Like with most years, New York Comic Con was a smashing success of cosplay supreme and panels that only compete with its progenitor to the West Coast.
Among the star attractions was the acclaimed artist from the dark side and founder of Image Comics, Todd McFarlane, who was at NYCC to discuss Spawn (creator and artist) and even got a few plugs in for his toy collection.
As we all know, dude has a certain panache for the macabre, which is why many geeks and freaks alike has been biding time patiently for his next offering to print or the silver screen.
McFarlane is writing, producing, and directing the reboot of his most notable work, the demonically oppressed and possessed anti-hero Spawn. The 1997 original starring Michael Jai White was promising for the time it was developed, but since technology — such as VFX and CGI — have come so far, we all want to see what McFarlane can do with his new project.
The reboot, slated for 2019, is set to not only feature McFarlane behind the camera, but also carry some more star power with no other than Jamie Foxx as Al SImmons / Spawn and Jeremy Renner as Twitch Williams.

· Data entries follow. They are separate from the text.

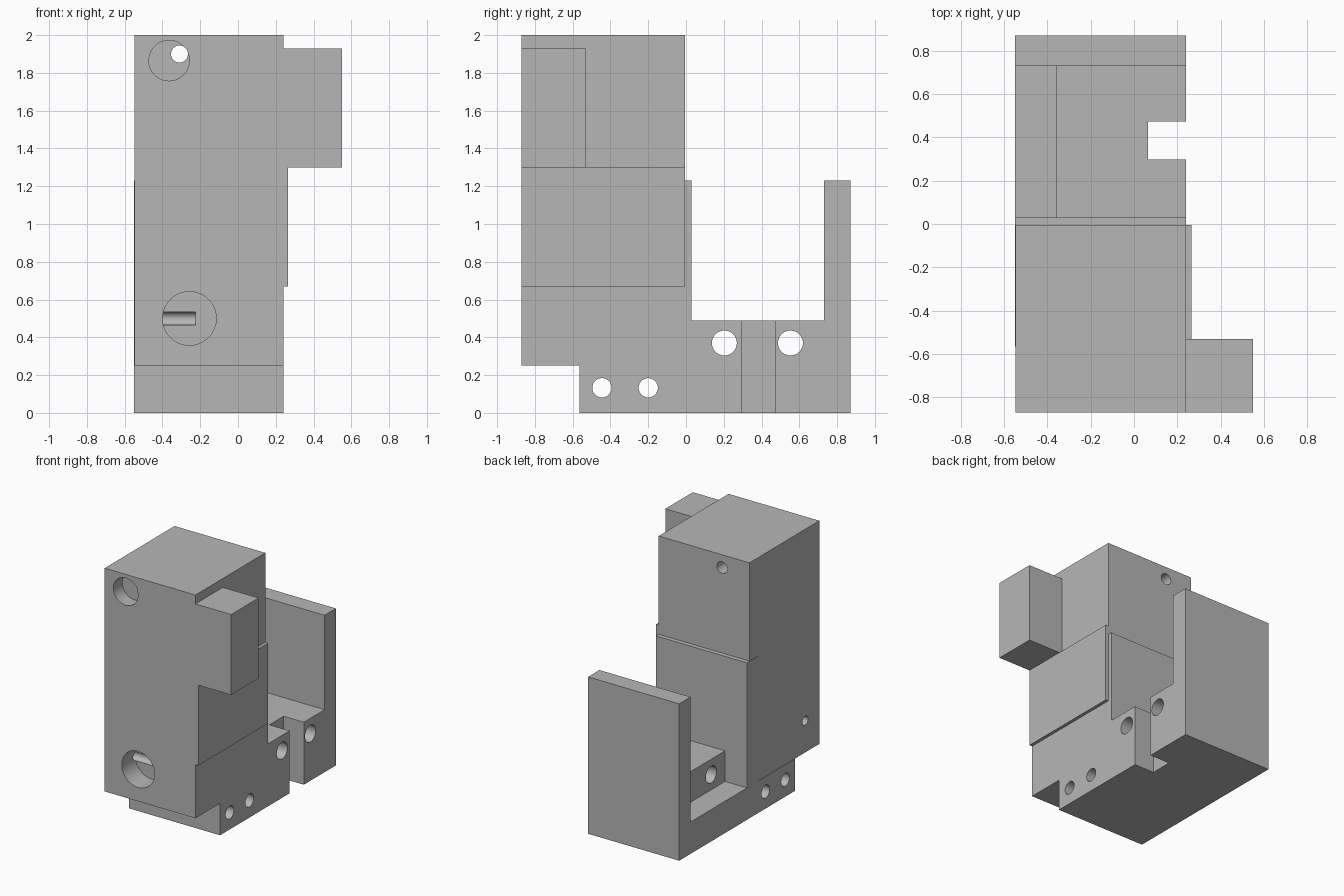
import bpy, bmesh, math
from mathutils import Matrix, Vector

if "Cube" in bpy.data.objects:
    bpy.data.objects.remove(bpy.data.objects["Cube"])

grey = bpy.data.materials.new("grey metal")
grey.diffuse_color = (0.47, 0.47, 0.47, 1)
grey.use_nodes = True
grey.node_tree.nodes["Principled BSDF"].inputs["Base Color"].default_value = grey.diffuse_color


def make_object(name, bm):
    bmesh.ops.recalc_face_normals(bm, faces=bm.faces)
    mesh = bpy.data.meshes.new(name)
    bm.to_mesh(mesh)
    bm.free()
    mesh.materials.append(grey)
    ob = bpy.data.objects.new(name, mesh)
    bpy.context.collection.objects.link(ob)
    return ob


def box(name, x, y, z):
    bm = bmesh.new()
    bmesh.ops.create_cube(bm, size=1)
    for v in bm.verts:
        v.co = Vector([(a + b) / 2 + c * (b - a) for (a, b), c in zip((x, y, z), v.co)])
    return make_object(name, bm)


def extrude_x(name, profile, x0, x1):
    bm = bmesh.new()
    face = bm.faces.new([bm.verts.new((x0, y, z)) for y, z in profile])
    new = bmesh.ops.extrude_face_region(bm, geom=[face])["geom"]
    bmesh.ops.translate(bm, vec=(x1 - x0, 0, 0),
                        verts=[g for g in new if isinstance(g, bmesh.types.BMVert)])
    return make_object(name, bm)


def cylinder(name, start, end, radius):
    a, b = Vector(start), Vector(end)
    bm = bmesh.new()
    rot = (b - a).to_track_quat('Z', 'Y').to_matrix().to_4x4()
    bmesh.ops.create_cone(bm, cap_ends=True, segments=48, radius1=radius, radius2=radius,
                          depth=(b - a).length, matrix=Matrix.Translation((a + b) / 2) @ rot)
    return make_object(name, bm)


# U-shaped bracket with a foot running under the upright block
body = extrude_x("bracket_body", [
    (-0.565, 0), (0.87, 0), (0.87, 1.23), (0.73, 1.23), (0.73, 0.25),
    (0.03, 0.25), (0.03, 1.23), (-0.11, 1.23), (-0.11, 0.25), (-0.565, 0.25)], -0.55, 0.24)

# Solid parts joined to the bracket
added = [
    box("upright_block", (-0.547, 0.24), (-0.87, -0.005), (0.25, 2.0)),
    box("side_pad", (0.1, 0.265), (-0.87, -0.005), (0.67, 1.30)),
    box("side_arm", (0.1, 0.55), (-0.87, -0.53), (1.30, 1.93)),
    box("raised_floor", (-0.36, 0.24), (0.0, 0.8), (0.1, 0.49)),
]

# Notch, front recesses and bored holes
removed = [
    box("notch", (0.065, 0.4), (0.297, 0.473), (-0.1, 0.6)),
    cylinder("upper_recess", (-0.365, -1, 1.865), (-0.365, -0.76, 1.865), 0.107),
    cylinder("upper_hole", (-0.31, -1, 1.90), (-0.31, 0.2, 1.90), 0.045),
    cylinder("lower_recess", (-0.257, -1, 0.50), (-0.257, -0.70, 0.50), 0.142),
    cylinder("side_hole", (-0.7, -0.695, 0.50), (-0.225, -0.695, 0.50), 0.035),
]
for y, z, r in [(-0.445, 0.133, 0.051), (-0.20, 0.133, 0.051),
                (0.203, 0.37, 0.066), (0.553, 0.37, 0.066)]:
    removed.append(cylinder("cross_hole", (-0.8, y, z), (0.5, y, z), r))

for operation, parts in (('UNION', added), ('DIFFERENCE', removed)):
    for part in parts:
        mod = body.modifiers.new(part.name, 'BOOLEAN')
        mod.operation = operation
        mod.solver = 'EXACT'
        mod.object = part

# Bake the joined shape and drop the helper solids
bpy.context.view_layer.update()
depsgraph = bpy.context.evaluated_depsgraph_get()
result = bpy.data.meshes.new_from_object(body.evaluated_get(depsgraph))
body.modifiers.clear()
body.data = result
result.materials.clear()
result.materials.append(grey)
for p in result.polygons:
    p.material_index = 0
for part in added + removed:
    bpy.data.objects.remove(part)

# Smooth the bores, keep the machined edges sharp
bpy.ops.object.select_all(action='DESELECT')
body.select_set(True)
bpy.context.view_layer.objects.active = body
bpy.ops.object.shade_smooth_by_angle(angle=math.radians(30))
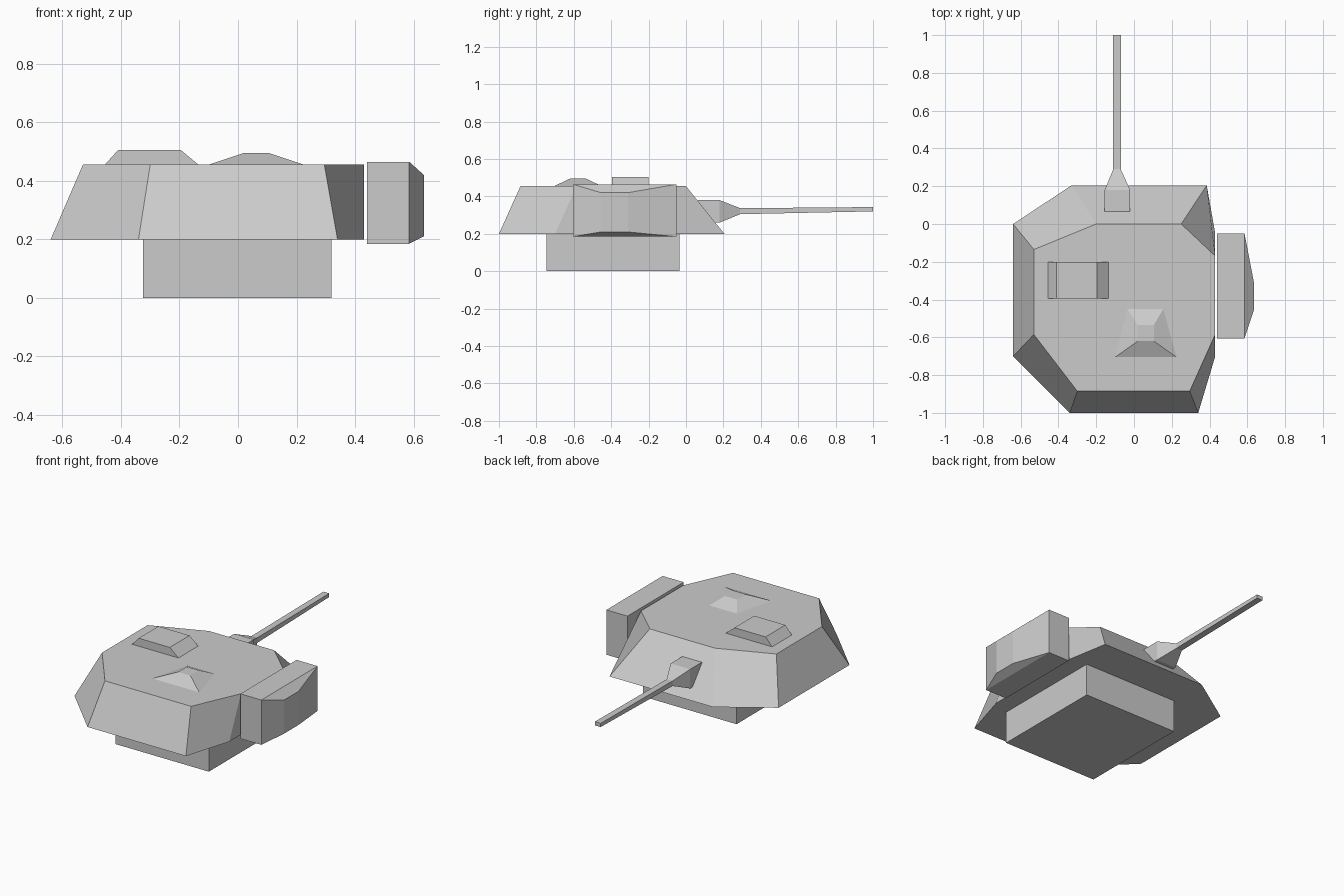
import bpy
import bmesh

cube = bpy.data.objects.get("Cube")
if cube:
    bpy.data.objects.remove(cube, do_unlink=True)

grey = bpy.data.materials.new("armour_grey")
grey.use_nodes = True
colour = (0.6, 0.6, 0.6, 1)
grey.diffuse_color = colour
grey.node_tree.nodes["Principled BSDF"].inputs["Base Color"].default_value = colour


def loft(name, rings):
    """Skin matching rings of points and cap both ends."""
    bm = bmesh.new()
    loops = [[bm.verts.new(p) for p in ring] for ring in rings]
    n = len(loops[0])
    for a, b in zip(loops, loops[1:]):
        for i in range(n):
            j = (i + 1) % n
            bm.faces.new((a[i], a[j], b[j], b[i]))
    bm.faces.new(loops[0][::-1])
    bm.faces.new(loops[-1])
    bmesh.ops.recalc_face_normals(bm, faces=bm.faces)
    mesh = bpy.data.meshes.new(name)
    bm.to_mesh(mesh)
    bm.free()
    mesh.materials.append(grey)
    obj = bpy.data.objects.new(name, mesh)
    bpy.context.collection.objects.link(obj)
    return obj


def level(points, z):
    return [(x, y, z) for x, y in points]


def rect(x0, x1, y0, y1):
    return [(x0, y0), (x1, y0), (x1, y1), (x0, y1)]


def rect_y(x0, x1, z0, z1, y):
    return [(x, y, z) for x, z in rect(x0, x1, z0, z1)]


def rect_x(y0, y1, z0, z1, x):
    return [(x, y, z) for y, z in rect(y0, y1, z0, z1)]


# Square mounting base
base = rect(-0.325, 0.32, -0.745, -0.035)
loft("turret_base", [level(base, 0), level(base, 0.2)])

# Faceted turret shell with sloping sides
lower = [(-0.64, 0), (-0.33, 0.205), (0.385, 0.205), (0.43, -0.05),
         (0.43, -0.7), (0.34, -1), (-0.34, -1), (-0.64, -0.7)]
upper = [(-0.53, -0.135), (-0.2, 0), (0.25, 0), (0.43, -0.17),
         (0.43, -0.585), (0.295, -0.885), (-0.3, -0.885), (-0.53, -0.585)]
ROOF = 0.455
loft("turret_shell", [level(lower, 0.2), level(upper, ROOF)])

# Roof hatch, sloped at its two ends
loft("roof_hatch", [level(rect(-0.455, -0.135, -0.395, -0.2), ROOF),
                    level(rect(-0.41, -0.195, -0.395, -0.2), 0.505)])

# Roof sight housing with a wide rear edge
loft("sight_housing", [
    level([(-0.1, -0.705), (0.225, -0.705), (0.155, -0.45), (-0.035, -0.45)], ROOF),
    level(rect(0.02, 0.105, -0.62, -0.535), 0.495)])

# Side storage box with a bulged outer face
box = (-0.605, -0.05, 0.185, 0.465)
loft("side_box", [rect_x(*box, 0.44), rect_x(*box, 0.585),
                  rect_x(-0.455, -0.31, 0.21, 0.42, 0.635)])

# Gun mantlet narrowing to the barrel
mantlet = (-0.155, -0.02, 0.26, 0.38)
loft("gun_mantlet", [rect_y(*mantlet, 0.065), rect_y(*mantlet, 0.18),
                     rect_y(-0.11, -0.07, 0.305, 0.337, 0.29)])

# Slim square barrel
loft("gun_barrel", [rect_y(-0.11, -0.07, 0.305, 0.337, 0.29),
                    rect_y(-0.11, -0.07, 0.32, 0.343, 1)])
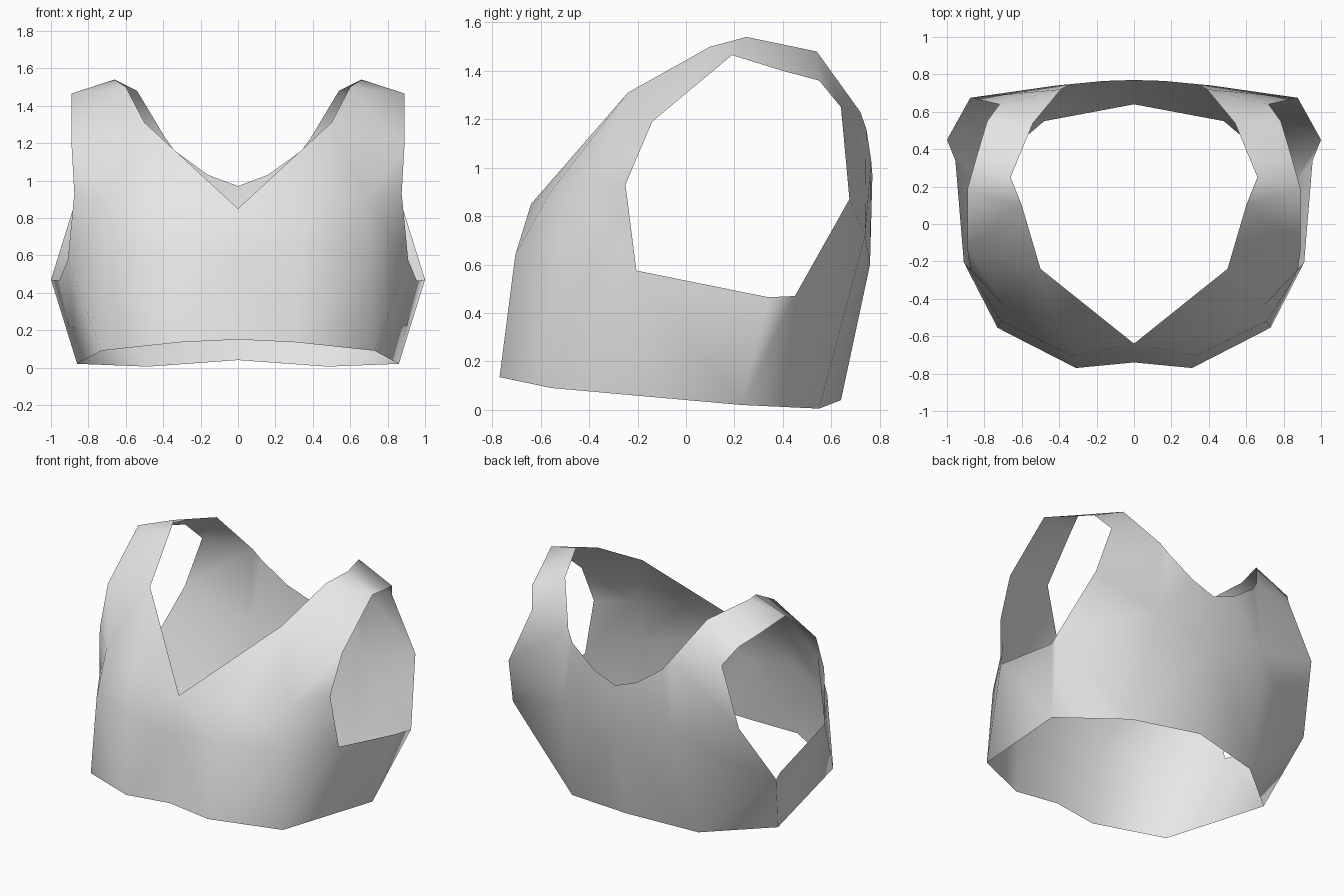
import bpy, bmesh
from mathutils import Vector

default = bpy.data.objects.get("Cube")
if default:
    bpy.data.objects.remove(default)

# Key outlines of one half of the garment, listed from front to back
neck = [(0, -.64, .85), (.5, -.24, 1.31), (.6, .1, 1.5), (.66, .25, 1.54), (.54, .54, 1.48),
        (.39, .72, 1.23), (.34, .745, 1.16), (.16, .765, 1.03), (0, .77, .97)]
arm_top = [(.875, -.25, .93), (.89, -.14, 1.19), (.89, .19, 1.465), (.83, .4, 1.4),
           (.785, .55, 1.36), (.72, .64, 1.25), (.875, .675, .87)]
arm_base = [(.91, -.205, .575), (.955, .34, .465), (1, .45, .47)]
hem = [(0, -.74, .15), (.31, -.77, .135), (.73, -.555, .09), (.86, .23, .02),
       (.48, .55, .005), (0, .64, .04)]
waist = [(0, -.68, .6), (.33, -.705, .64), (.71, -.52, .6)]
chest = [(.4, -.56, .9), (.7, -.43, .9)]
back = [(0, .76, .6), (.42, .74, .72)]

bm = bmesh.new()
neck, arm_top, arm_base, hem, waist, chest, back = [
    [bm.verts.new(p) for p in row]
    for row in (neck, arm_top, arm_base, hem, waist, chest, back)]


def strip(a, b):
    """Fill the band between two outlines, always taking the shorter diagonal."""
    i = j = 0
    while i < len(a) - 1 or j < len(b) - 1:
        step_a = (a[i + 1].co - b[j].co).length if i < len(a) - 1 else 99
        step_b = (b[j + 1].co - a[i].co).length if j < len(b) - 1 else 99
        if step_a < step_b:
            bm.faces.new((a[i], a[i + 1], b[j]))
            i += 1
        else:
            bm.faces.new((a[i], b[j + 1], b[j]))
            j += 1


# Front and side panels
chest_row = neck[:1] + chest + arm_top[:1]
strip(hem[:5], waist + arm_base)
strip(waist + arm_base[:1], chest_row)
strip(chest_row, [neck[1], arm_top[1]])
# Shoulder strap
strip(arm_top[1:6], neck[1:6])
# Back panel
back_row = back + arm_top[-1:]
strip(back_row, neck[:4:-1] + arm_top[5:6])
strip([hem[5], hem[4], arm_base[2]], back_row)

# Face everything outwards
bmesh.ops.recalc_face_normals(bm, faces=bm.faces)
bm.normal_update()
if sum(f.normal.dot(f.calc_center_median() - Vector((0, 0, .7))) for f in bm.faces) < 0:
    bmesh.ops.reverse_faces(bm, faces=bm.faces)

mesh = bpy.data.meshes.new("cropped_vest")
bm.to_mesh(mesh)
bm.free()
vest = bpy.data.objects.new("cropped_vest", mesh)
bpy.context.collection.objects.link(vest)
for poly in mesh.polygons:
    poly.use_smooth = True

mirror = vest.modifiers.new("other_half", "MIRROR")
mirror.use_clip = True

# Plain cloth colour
cloth = bpy.data.materials.new("light_grey_cloth")
cloth.use_nodes = True
grey = (.8, .8, .8, 1)
cloth.diffuse_color = grey
cloth.node_tree.nodes["Principled BSDF"].inputs["Base Color"].default_value = grey
mesh.materials.append(cloth)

Sure, the cast creates some intrigue, but the production house makes fans even happier. Blumhouse Films, as in the makers of The Purge and Paranormal Activity franchises, will be behind this version setting up a potential truer visage of what Spawn should be.
Just ask McFarlane. That’s what IGN did…
“Here’s what I’m trying to get Hollywood to understand because they still don’t quite get it is I want to do a dead serious, scary movie that happens to be a superhero, right? And so they keep tripping into this superhero part and I wish I could almost take that piece out of it,” McFarlane said.
So, how anti-Marvel does he believe his primary anti-hero should be portrayed?
He continued, “Their dark is here’s PG-13, here’s R, they go over a little bit. We’re talking over here. We’re talking that it would make your kids cry. If you’re going to do dark R, make the children cry who are under 10. That’s the movie. Do I think that The Joker is gonna make 10-year-olds cry? Nope. Would I make them cry? Sure, I would because I’d be doing a movie for adults.”
Get that, Hollywood.
The creator wants a hard R-rating for a horror movie involving an anti-hero, not the other way around. Hmmm… the benefits of not being attached to a more mousey, kid-friendlish multiverse.